------ Excerpted data
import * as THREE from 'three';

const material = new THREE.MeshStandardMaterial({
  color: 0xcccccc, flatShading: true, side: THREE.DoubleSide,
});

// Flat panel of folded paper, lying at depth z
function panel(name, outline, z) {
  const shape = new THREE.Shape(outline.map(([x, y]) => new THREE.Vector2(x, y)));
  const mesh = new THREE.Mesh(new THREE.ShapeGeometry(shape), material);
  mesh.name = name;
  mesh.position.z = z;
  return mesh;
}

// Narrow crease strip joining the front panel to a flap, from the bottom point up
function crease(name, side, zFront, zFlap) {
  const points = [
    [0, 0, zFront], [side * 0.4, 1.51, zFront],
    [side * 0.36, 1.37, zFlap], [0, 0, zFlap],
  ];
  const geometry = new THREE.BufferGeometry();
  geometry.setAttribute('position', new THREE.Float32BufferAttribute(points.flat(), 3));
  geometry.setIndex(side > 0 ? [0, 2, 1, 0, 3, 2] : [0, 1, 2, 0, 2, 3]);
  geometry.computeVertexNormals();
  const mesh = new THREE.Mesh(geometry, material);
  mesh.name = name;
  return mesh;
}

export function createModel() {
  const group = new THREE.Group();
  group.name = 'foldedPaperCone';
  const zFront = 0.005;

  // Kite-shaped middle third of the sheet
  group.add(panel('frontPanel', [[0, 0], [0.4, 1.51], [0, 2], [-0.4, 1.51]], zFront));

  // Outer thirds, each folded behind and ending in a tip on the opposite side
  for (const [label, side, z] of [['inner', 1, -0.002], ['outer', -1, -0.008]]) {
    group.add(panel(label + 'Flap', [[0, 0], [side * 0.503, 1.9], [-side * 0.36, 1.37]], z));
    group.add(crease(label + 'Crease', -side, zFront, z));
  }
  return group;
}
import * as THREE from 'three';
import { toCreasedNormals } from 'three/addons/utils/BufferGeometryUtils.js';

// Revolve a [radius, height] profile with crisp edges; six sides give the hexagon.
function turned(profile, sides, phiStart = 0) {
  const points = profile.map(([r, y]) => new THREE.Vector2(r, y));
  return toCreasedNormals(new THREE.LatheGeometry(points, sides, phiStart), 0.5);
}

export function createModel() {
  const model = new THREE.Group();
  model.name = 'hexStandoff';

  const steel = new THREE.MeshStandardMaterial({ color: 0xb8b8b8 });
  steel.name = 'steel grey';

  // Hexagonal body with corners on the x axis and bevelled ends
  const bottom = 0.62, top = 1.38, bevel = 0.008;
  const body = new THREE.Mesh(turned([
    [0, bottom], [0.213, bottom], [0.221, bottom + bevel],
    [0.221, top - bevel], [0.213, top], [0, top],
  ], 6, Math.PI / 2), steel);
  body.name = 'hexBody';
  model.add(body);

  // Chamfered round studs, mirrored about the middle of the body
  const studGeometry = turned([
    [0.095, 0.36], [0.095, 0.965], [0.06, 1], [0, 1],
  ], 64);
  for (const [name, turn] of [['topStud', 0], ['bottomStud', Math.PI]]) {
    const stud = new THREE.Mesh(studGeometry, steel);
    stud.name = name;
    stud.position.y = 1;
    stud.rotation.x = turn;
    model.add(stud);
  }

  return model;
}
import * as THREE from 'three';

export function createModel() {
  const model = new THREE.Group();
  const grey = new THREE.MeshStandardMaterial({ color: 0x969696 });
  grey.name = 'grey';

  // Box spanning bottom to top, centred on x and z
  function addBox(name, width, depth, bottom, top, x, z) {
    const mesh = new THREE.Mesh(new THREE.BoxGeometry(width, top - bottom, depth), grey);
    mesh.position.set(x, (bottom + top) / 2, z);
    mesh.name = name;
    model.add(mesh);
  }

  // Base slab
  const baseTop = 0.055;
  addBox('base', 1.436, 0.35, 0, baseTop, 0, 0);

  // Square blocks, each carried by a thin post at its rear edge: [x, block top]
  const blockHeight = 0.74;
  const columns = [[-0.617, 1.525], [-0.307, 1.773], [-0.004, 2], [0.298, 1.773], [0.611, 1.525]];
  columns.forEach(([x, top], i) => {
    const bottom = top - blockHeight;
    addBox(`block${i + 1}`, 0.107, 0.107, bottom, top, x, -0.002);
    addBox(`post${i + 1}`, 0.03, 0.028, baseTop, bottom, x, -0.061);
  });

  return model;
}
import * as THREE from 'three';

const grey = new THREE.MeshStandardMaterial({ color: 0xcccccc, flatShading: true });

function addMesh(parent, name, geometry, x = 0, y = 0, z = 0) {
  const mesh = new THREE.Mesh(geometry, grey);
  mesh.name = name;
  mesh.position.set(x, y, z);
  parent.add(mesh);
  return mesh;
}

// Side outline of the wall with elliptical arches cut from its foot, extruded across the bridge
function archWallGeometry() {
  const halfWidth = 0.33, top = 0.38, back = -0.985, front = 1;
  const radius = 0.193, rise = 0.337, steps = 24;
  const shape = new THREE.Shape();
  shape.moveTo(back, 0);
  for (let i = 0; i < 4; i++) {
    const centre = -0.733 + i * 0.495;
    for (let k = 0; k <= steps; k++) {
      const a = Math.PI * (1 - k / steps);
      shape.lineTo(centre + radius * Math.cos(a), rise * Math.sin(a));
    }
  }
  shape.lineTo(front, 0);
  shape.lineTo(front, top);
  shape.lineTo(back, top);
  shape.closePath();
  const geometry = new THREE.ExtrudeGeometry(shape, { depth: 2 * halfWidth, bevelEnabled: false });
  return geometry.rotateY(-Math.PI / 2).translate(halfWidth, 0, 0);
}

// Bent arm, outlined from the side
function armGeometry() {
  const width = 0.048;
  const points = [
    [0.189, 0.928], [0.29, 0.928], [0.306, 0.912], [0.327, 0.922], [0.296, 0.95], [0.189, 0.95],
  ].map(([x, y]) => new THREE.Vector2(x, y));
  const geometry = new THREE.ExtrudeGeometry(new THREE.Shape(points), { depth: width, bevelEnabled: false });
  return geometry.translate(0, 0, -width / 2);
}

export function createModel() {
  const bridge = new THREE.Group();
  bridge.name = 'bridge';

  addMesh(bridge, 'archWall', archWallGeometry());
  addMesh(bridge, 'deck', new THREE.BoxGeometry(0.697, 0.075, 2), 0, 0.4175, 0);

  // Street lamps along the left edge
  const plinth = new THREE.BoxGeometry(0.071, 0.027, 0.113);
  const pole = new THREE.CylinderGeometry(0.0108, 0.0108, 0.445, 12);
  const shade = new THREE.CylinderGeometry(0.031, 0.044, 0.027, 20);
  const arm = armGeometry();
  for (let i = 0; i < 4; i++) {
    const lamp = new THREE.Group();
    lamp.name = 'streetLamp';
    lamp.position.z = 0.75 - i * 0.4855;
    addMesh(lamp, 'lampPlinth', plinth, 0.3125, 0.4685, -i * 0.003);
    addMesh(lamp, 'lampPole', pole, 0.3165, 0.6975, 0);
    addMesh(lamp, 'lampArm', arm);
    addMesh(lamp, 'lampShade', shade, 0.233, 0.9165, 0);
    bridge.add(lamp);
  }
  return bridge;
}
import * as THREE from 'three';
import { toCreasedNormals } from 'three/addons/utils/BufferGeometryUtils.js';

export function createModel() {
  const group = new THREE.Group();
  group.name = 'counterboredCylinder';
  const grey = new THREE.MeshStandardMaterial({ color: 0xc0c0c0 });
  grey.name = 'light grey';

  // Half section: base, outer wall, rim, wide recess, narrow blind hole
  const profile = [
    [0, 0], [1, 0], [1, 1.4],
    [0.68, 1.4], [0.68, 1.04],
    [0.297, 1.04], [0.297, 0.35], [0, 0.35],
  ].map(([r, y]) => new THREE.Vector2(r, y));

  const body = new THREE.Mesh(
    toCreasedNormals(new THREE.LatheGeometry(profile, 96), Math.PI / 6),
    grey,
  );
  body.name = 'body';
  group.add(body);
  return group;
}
------------
_Task description_. Each and every entry needs to be repeated exactly.

_Response to the exercise_.
import * as THREE from 'three';

const material = new THREE.MeshStandardMaterial({
  color: 0xcccccc, flatShading: true, side: THREE.DoubleSide,
});

// Flat panel of folded paper, lying at depth z
function panel(name, outline, z) {
  const shape = new THREE.Shape(outline.map(([x, y]) => new THREE.Vector2(x, y)));
  const mesh = new THREE.Mesh(new THREE.ShapeGeometry(shape), material);
  mesh.name = name;
  mesh.position.z = z;
  return mesh;
}

// Narrow crease strip joining the front panel to a flap, from the bottom point up
function crease(name, side, zFront, zFlap) {
  const points = [
    [0, 0, zFront], [side * 0.4, 1.51, zFront],
    [side * 0.36, 1.37, zFlap], [0, 0, zFlap],
  ];
  const geometry = new THREE.BufferGeometry();
  geometry.setAttribute('position', new THREE.Float32BufferAttribute(points.flat(), 3));
  geometry.setIndex(side > 0 ? [0, 2, 1, 0, 3, 2] : [0, 1, 2, 0, 2, 3]);
  geometry.computeVertexNormals();
  const mesh = new THREE.Mesh(geometry, material);
  mesh.name = name;
  return mesh;
}

export function createModel() {
  const group = new THREE.Group();
  group.name = 'foldedPaperCone';
  const zFront = 0.005;

  // Kite-shaped middle third of the sheet
  group.add(panel('frontPanel', [[0, 0], [0.4, 1.51], [0, 2], [-0.4, 1.51]], zFront));

  // Outer thirds, each folded behind and ending in a tip on the opposite side
  for (const [label, side, z] of [['inner', 1, -0.002], ['outer', -1, -0.008]]) {
    group.add(panel(label + 'Flap', [[0, 0], [side * 0.503, 1.9], [-side * 0.36, 1.37]], z));
    group.add(crease(label + 'Crease', -side, zFront, z));
  }
  return group;
}
import * as THREE from 'three';
import { toCreasedNormals } from 'three/addons/utils/BufferGeometryUtils.js';

// Revolve a [radius, height] profile with crisp edges; six sides give the hexagon.
function turned(profile, sides, phiStart = 0) {
  const points = profile.map(([r, y]) => new THREE.Vector2(r, y));
  return toCreasedNormals(new THREE.LatheGeometry(points, sides, phiStart), 0.5);
}

export function createModel() {
  const model = new THREE.Group();
  model.name = 'hexStandoff';

  const steel = new THREE.MeshStandardMaterial({ color: 0xb8b8b8 });
  steel.name = 'steel grey';

  // Hexagonal body with corners on the x axis and bevelled ends
  const bottom = 0.62, top = 1.38, bevel = 0.008;
  const body = new THREE.Mesh(turned([
    [0, bottom], [0.213, bottom], [0.221, bottom + bevel],
    [0.221, top - bevel], [0.213, top], [0, top],
  ], 6, Math.PI / 2), steel);
  body.name = 'hexBody';
  model.add(body);

  // Chamfered round studs, mirrored about the middle of the body
  const studGeometry = turned([
    [0.095, 0.36], [0.095, 0.965], [0.06, 1], [0, 1],
  ], 64);
  for (const [name, turn] of [['topStud', 0], ['bottomStud', Math.PI]]) {
    const stud = new THREE.Mesh(studGeometry, steel);
    stud.name = name;
    stud.position.y = 1;
    stud.rotation.x = turn;
    model.add(stud);
  }

  return model;
}
import * as THREE from 'three';

export function createModel() {
  const model = new THREE.Group();
  const grey = new THREE.MeshStandardMaterial({ color: 0x969696 });
  grey.name = 'grey';

  // Box spanning bottom to top, centred on x and z
  function addBox(name, width, depth, bottom, top, x, z) {
    const mesh = new THREE.Mesh(new THREE.BoxGeometry(width, top - bottom, depth), grey);
    mesh.position.set(x, (bottom + top) / 2, z);
    mesh.name = name;
    model.add(mesh);
  }

  // Base slab
  const baseTop = 0.055;
  addBox('base', 1.436, 0.35, 0, baseTop, 0, 0);

  // Square blocks, each carried by a thin post at its rear edge: [x, block top]
  const blockHeight = 0.74;
  const columns = [[-0.617, 1.525], [-0.307, 1.773], [-0.004, 2], [0.298, 1.773], [0.611, 1.525]];
  columns.forEach(([x, top], i) => {
    const bottom = top - blockHeight;
    addBox(`block${i + 1}`, 0.107, 0.107, bottom, top, x, -0.002);
    addBox(`post${i + 1}`, 0.03, 0.028, baseTop, bottom, x, -0.061);
  });

  return model;
}
import * as THREE from 'three';

const grey = new THREE.MeshStandardMaterial({ color: 0xcccccc, flatShading: true });

function addMesh(parent, name, geometry, x = 0, y = 0, z = 0) {
  const mesh = new THREE.Mesh(geometry, grey);
  mesh.name = name;
  mesh.position.set(x, y, z);
  parent.add(mesh);
  return mesh;
}

// Side outline of the wall with elliptical arches cut from its foot, extruded across the bridge
function archWallGeometry() {
  const halfWidth = 0.33, top = 0.38, back = -0.985, front = 1;
  const radius = 0.193, rise = 0.337, steps = 24;
  const shape = new THREE.Shape();
  shape.moveTo(back, 0);
  for (let i = 0; i < 4; i++) {
    const centre = -0.733 + i * 0.495;
    for (let k = 0; k <= steps; k++) {
      const a = Math.PI * (1 - k / steps);
      shape.lineTo(centre + radius * Math.cos(a), rise * Math.sin(a));
    }
  }
  shape.lineTo(front, 0);
  shape.lineTo(front, top);
  shape.lineTo(back, top);
  shape.closePath();
  const geometry = new THREE.ExtrudeGeometry(shape, { depth: 2 * halfWidth, bevelEnabled: false });
  return geometry.rotateY(-Math.PI / 2).translate(halfWidth, 0, 0);
}

// Bent arm, outlined from the side
function armGeometry() {
  const width = 0.048;
  const points = [
    [0.189, 0.928], [0.29, 0.928], [0.306, 0.912], [0.327, 0.922], [0.296, 0.95], [0.189, 0.95],
  ].map(([x, y]) => new THREE.Vector2(x, y));
  const geometry = new THREE.ExtrudeGeometry(new THREE.Shape(points), { depth: width, bevelEnabled: false });
  return geometry.translate(0, 0, -width / 2);
}

export function createModel() {
  const bridge = new THREE.Group();
  bridge.name = 'bridge';

  addMesh(bridge, 'archWall', archWallGeometry());
  addMesh(bridge, 'deck', new THREE.BoxGeometry(0.697, 0.075, 2), 0, 0.4175, 0);

  // Street lamps along the left edge
  const plinth = new THREE.BoxGeometry(0.071, 0.027, 0.113);
  const pole = new THREE.CylinderGeometry(0.0108, 0.0108, 0.445, 12);
  const shade = new THREE.CylinderGeometry(0.031, 0.044, 0.027, 20);
  const arm = armGeometry();
  for (let i = 0; i < 4; i++) {
    const lamp = new THREE.Group();
    lamp.name = 'streetLamp';
    lamp.position.z = 0.75 - i * 0.4855;
    addMesh(lamp, 'lampPlinth', plinth, 0.3125, 0.4685, -i * 0.003);
    addMesh(lamp, 'lampPole', pole, 0.3165, 0.6975, 0);
    addMesh(lamp, 'lampArm', arm);
    addMesh(lamp, 'lampShade', shade, 0.233, 0.9165, 0);
    bridge.add(lamp);
  }
  return bridge;
}
import * as THREE from 'three';
import { toCreasedNormals } from 'three/addons/utils/BufferGeometryUtils.js';

export function createModel() {
  const group = new THREE.Group();
  group.name = 'counterboredCylinder';
  const grey = new THREE.MeshStandardMaterial({ color: 0xc0c0c0 });
  grey.name = 'light grey';

  // Half section: base, outer wall, rim, wide recess, narrow blind hole
  const profile = [
    [0, 0], [1, 0], [1, 1.4],
    [0.68, 1.4], [0.68, 1.04],
    [0.297, 1.04], [0.297, 0.35], [0, 0.35],
  ].map(([r, y]) => new THREE.Vector2(r, y));

  const body = new THREE.Mesh(
    toCreasedNormals(new THREE.LatheGeometry(profile, 96), Math.PI / 6),
    grey,
  );
  body.name = 'body';
  group.add(body);
  return group;
}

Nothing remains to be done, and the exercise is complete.